- Last race the course was pancake flat. Yesterdays course was not hilly but rolling and not at all flat (+20 seconds)
- Last race I was four pounds lighter. According to Tom Osler every pound above your ideal running weight will cost you 2 seconds per mile so 2 seconds times 4 pounds is 8 seconds times 3 miles . . . (+24 seconds)
I made these time estimates off the top of my head and was surprised when I did the calculations, that the total of 75 seconds, when subtracted from 22:14 equals, 20:59. WooHoo . . . I know I can do it! It is said that high performance athletes internalize good results, and externalize bad results 🙂
For the record, I am 5 feet 1 1/2 inches and currently weight 111 pounds. My ideal racing weight is between 104 and 107 pounds and according to some medical charts, 107.5 pounds is the perfect weight for someone of my height. When I was a child we had the World Book Encyclopedia’s Childcraft series. Part of the series was a parent’s guide to child development with a chart of height-weight ratios. I studied this chart intently, obsessively in fact and was troubled that I never made it into the low end of the chart through childhood. I was that girl who disappeared when I turned sideways and I never did break the 100 pound barrier while in high school. At age 56, I’m no longer complaining about having good genetics for distance running.
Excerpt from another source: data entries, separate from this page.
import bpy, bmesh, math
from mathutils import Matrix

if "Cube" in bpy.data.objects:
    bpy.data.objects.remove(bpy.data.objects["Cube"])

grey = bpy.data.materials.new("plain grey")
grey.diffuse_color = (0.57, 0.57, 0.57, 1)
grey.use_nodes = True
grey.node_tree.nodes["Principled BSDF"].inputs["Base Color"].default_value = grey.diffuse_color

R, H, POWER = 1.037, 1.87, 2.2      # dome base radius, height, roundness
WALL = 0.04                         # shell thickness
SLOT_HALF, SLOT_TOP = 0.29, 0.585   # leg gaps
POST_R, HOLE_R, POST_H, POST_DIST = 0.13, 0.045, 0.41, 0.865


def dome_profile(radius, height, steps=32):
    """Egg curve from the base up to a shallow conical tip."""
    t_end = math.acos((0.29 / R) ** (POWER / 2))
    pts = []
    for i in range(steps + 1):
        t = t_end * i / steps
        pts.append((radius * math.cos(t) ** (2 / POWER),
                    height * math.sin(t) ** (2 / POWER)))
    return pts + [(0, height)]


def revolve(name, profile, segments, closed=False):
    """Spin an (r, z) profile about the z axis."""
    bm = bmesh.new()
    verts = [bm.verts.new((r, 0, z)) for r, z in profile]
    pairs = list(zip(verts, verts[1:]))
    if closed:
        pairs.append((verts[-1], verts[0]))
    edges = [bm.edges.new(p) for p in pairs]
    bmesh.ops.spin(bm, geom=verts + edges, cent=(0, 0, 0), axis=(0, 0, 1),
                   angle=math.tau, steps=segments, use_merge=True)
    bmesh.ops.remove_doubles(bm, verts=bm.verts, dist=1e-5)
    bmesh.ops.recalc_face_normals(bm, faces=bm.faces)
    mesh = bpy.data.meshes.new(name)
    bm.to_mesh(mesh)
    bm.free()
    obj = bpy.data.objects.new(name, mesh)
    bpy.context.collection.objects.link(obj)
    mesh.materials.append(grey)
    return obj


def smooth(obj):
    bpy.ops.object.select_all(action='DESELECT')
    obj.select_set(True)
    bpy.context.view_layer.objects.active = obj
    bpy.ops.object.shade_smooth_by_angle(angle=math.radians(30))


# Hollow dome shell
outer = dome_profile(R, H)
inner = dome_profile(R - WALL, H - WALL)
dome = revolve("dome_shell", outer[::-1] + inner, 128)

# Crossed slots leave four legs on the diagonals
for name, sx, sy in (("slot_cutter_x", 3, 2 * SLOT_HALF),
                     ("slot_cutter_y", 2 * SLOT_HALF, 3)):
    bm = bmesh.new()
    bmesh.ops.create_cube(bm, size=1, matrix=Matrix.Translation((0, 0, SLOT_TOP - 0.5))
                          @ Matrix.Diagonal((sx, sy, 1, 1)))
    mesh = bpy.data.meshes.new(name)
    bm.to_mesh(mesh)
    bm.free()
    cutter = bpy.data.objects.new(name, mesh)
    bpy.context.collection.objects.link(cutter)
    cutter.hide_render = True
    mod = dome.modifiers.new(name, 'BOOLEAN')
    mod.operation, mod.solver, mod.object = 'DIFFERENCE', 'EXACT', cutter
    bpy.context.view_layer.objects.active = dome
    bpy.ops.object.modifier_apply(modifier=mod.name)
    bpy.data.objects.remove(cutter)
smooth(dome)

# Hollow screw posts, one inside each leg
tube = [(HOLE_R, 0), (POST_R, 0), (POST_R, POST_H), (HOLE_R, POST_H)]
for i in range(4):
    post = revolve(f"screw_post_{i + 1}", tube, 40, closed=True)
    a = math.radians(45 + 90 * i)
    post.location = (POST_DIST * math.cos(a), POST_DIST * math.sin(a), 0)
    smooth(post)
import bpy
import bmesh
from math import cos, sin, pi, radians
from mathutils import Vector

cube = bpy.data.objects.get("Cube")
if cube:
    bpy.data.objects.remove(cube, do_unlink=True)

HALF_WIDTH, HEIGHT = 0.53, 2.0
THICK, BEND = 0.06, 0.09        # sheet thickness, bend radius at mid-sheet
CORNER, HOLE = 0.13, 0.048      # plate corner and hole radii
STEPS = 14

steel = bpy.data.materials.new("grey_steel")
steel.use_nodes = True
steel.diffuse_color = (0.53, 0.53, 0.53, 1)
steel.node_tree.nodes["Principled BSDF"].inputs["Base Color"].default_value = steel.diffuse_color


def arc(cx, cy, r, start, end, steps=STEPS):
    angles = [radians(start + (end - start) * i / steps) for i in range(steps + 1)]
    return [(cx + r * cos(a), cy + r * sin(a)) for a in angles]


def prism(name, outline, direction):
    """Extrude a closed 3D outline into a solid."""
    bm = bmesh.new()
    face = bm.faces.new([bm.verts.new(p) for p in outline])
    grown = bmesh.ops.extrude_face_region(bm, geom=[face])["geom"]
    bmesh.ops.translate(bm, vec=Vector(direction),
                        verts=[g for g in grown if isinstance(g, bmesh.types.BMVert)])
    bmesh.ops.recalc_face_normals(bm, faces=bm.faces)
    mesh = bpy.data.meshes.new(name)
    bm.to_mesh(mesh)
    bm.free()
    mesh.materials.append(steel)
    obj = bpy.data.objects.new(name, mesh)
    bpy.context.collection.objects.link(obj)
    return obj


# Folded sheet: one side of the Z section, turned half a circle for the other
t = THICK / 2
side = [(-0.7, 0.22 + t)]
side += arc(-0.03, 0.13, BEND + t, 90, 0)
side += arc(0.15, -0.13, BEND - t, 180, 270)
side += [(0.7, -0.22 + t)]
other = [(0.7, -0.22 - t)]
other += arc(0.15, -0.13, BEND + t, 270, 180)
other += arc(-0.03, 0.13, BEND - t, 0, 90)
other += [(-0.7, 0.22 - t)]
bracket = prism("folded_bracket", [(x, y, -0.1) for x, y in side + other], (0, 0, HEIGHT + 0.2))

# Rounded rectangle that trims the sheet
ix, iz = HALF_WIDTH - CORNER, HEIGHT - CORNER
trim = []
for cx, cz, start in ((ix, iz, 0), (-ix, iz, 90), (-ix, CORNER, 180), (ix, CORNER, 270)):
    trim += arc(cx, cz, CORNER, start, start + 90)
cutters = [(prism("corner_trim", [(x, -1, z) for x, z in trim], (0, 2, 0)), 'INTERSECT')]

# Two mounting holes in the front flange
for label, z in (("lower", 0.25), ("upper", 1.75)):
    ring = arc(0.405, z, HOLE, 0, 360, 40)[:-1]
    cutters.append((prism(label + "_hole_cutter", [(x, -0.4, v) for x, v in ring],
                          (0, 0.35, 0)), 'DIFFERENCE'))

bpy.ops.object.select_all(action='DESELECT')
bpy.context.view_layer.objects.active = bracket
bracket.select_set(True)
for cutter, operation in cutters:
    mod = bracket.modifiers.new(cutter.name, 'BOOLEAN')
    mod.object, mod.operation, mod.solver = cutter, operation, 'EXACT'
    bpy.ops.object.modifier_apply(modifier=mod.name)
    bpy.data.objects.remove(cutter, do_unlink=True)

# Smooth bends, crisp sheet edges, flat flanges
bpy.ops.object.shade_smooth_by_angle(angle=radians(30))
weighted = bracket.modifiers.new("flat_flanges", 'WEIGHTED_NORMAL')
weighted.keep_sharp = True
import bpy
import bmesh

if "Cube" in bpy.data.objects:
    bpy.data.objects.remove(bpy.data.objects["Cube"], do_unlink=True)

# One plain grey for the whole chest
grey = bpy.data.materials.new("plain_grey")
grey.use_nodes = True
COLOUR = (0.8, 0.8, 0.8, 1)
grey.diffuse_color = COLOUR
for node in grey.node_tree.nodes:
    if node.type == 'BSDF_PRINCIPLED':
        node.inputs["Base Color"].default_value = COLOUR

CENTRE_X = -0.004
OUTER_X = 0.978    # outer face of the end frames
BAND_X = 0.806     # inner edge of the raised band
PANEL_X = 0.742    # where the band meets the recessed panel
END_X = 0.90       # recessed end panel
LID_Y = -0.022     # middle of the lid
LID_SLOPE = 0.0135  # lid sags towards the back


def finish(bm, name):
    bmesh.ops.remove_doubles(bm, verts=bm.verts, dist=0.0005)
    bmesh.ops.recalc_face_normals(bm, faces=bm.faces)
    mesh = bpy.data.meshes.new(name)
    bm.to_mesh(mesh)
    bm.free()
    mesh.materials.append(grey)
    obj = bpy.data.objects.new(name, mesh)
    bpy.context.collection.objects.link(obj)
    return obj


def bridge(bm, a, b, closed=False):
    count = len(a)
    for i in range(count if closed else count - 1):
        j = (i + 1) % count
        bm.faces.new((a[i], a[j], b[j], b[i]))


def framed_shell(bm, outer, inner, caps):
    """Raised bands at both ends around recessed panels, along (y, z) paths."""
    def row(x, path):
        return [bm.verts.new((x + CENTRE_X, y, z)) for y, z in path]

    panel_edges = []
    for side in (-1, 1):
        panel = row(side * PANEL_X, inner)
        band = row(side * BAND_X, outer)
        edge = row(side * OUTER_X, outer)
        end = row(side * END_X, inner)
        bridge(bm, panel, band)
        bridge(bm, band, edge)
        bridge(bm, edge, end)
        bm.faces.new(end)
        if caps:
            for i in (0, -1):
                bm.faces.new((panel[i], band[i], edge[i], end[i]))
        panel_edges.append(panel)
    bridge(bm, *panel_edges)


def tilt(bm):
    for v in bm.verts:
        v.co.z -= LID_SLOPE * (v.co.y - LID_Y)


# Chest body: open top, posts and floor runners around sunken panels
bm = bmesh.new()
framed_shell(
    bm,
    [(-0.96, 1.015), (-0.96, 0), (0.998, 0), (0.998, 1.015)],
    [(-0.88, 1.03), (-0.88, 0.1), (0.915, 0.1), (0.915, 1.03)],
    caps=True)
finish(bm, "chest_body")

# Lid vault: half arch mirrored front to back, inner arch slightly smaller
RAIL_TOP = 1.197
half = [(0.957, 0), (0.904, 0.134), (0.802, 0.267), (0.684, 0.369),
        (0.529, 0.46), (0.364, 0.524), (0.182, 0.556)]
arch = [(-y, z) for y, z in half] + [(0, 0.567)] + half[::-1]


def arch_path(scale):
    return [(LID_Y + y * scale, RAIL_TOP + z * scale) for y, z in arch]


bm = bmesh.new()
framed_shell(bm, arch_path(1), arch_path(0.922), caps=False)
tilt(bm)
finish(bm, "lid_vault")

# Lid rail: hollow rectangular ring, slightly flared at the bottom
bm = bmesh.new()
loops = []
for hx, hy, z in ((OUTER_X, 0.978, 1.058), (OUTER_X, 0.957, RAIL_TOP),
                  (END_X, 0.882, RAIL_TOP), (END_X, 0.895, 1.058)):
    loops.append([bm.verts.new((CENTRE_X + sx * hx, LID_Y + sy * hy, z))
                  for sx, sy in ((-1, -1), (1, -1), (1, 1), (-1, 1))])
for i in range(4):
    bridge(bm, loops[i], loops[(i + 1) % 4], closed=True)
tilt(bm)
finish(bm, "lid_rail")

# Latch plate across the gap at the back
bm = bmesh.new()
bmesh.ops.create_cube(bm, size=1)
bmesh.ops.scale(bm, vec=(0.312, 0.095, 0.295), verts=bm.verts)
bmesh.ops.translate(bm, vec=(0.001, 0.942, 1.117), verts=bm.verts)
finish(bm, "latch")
As for the good habit of running, I expect to have more to say about that once I finish “The Power of Habit” by Charles Duhigg. I picked this book up yesterday afternoon and am halfway through its 350+ pages.
You can hear the audio interview with Charles Duhigg that piqued my curiosity HERE at Great Work Interviews.